### Directions for this task:
Where a line holds the word "label", copy that line from the data below.

(Stored data entries)
[Start of Attachment]
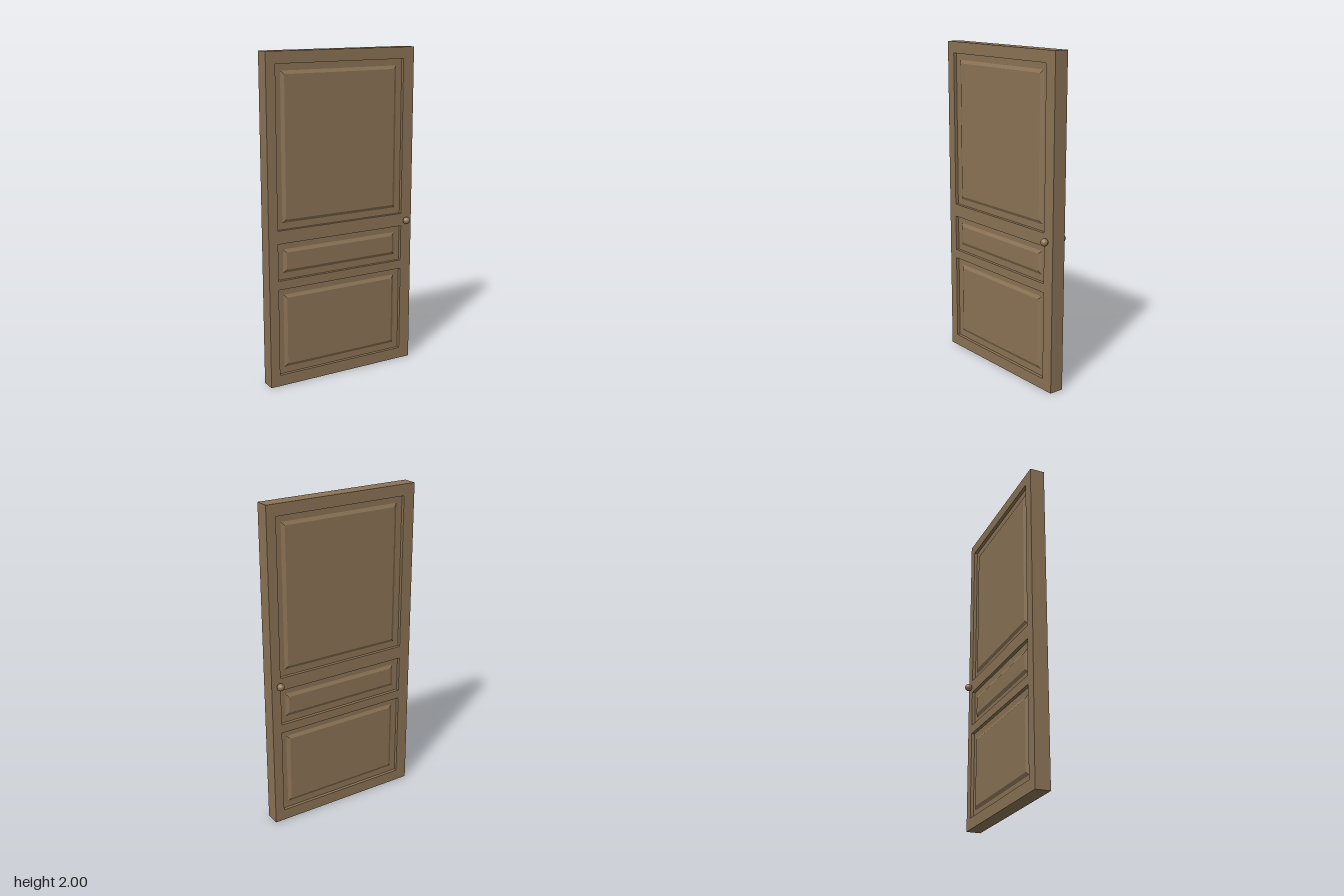
import * as THREE from 'three';

const W = 1, H = 2, T = 0.09, RECESS = 0.02, RISE = 0.011;
const LEFT = -0.44, RIGHT = 0.425;
// bottom and top of each panel opening
const PANELS = [['lower', 0.07, 0.61], ['middle', 0.665, 0.89], ['upper', 0.97, 1.93]];

const wood = new THREE.MeshStandardMaterial({ color: 0x8b7355, flatShading: true });

function part(name, geometry, x = 0, y = 0, z = 0) {
  const mesh = new THREE.Mesh(geometry, wood);
  mesh.name = name;
  mesh.position.set(x, y, z);
  return mesh;
}

function rect(Type, x0, y0, x1, y1) {
  return new Type([[x0, y0], [x1, y0], [x1, y1], [x0, y1]].map(p => new THREE.Vector2(...p)));
}

// Raised field: a box whose front corners are drawn inwards
function fieldGeometry(w, h, depth, inset) {
  const g = new THREE.BoxGeometry(w, h, depth);
  const p = g.attributes.position;
  for (let i = 0; i < p.count; i++) {
    if (p.getZ(i) < 0) continue;
    p.setX(i, p.getX(i) - Math.sign(p.getX(i)) * inset);
    p.setY(i, p.getY(i) - Math.sign(p.getY(i)) * inset);
  }
  g.computeVertexNormals();
  return g;
}

// One face of the door: stiles and rails with raised panels, facing +z
function createFace(name) {
  const face = new THREE.Group();
  face.name = name;
  const outline = rect(THREE.Shape, -W / 2, 0, W / 2, H);
  for (const [, y0, y1] of PANELS) outline.holes.push(rect(THREE.Path, LEFT, y0, RIGHT, y1));
  const frame = new THREE.ExtrudeGeometry(outline, { depth: RECESS, bevelEnabled: false });
  face.add(part('stilesAndRails', frame, 0, 0, T / 2 - RECESS));

  for (const [label, y0, y1] of PANELS) {
    const field = fieldGeometry(RIGHT - LEFT - 0.08, y1 - y0 - 0.08, RISE, 0.02);
    face.add(part(label + 'Panel', field, (LEFT + RIGHT) / 2, (y0 + y1) / 2, T / 2 - RECESS + RISE / 2));
  }
  return face;
}

export function createModel() {
  const door = new THREE.Group();
  door.name = 'door';

  // Solid core between the two faces
  door.add(part('core', new THREE.BoxGeometry(W, H, T - 2 * RECESS), 0, H / 2, 0));

  // The back face is the front face turned half way round
  const back = createFace('backFace');
  back.rotation.y = Math.PI;
  door.add(createFace('frontFace'), back);

  // Faceted knobs on both sides
  const knob = new THREE.IcosahedronGeometry(0.023, 2);
  door.add(part('frontKnob', knob, 0.452, 0.925, 0.067));
  door.add(part('backKnob', knob, 0.452, 0.925, -0.067));
  return door;
}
[End of Attachment]
### Task output:
  for (const [label, y0, y1] of PANELS) {
    face.add(part(label + 'Panel', field, (LEFT + RIGHT) / 2, (y0 + y1) / 2, T / 2 - RECESS + RISE / 2));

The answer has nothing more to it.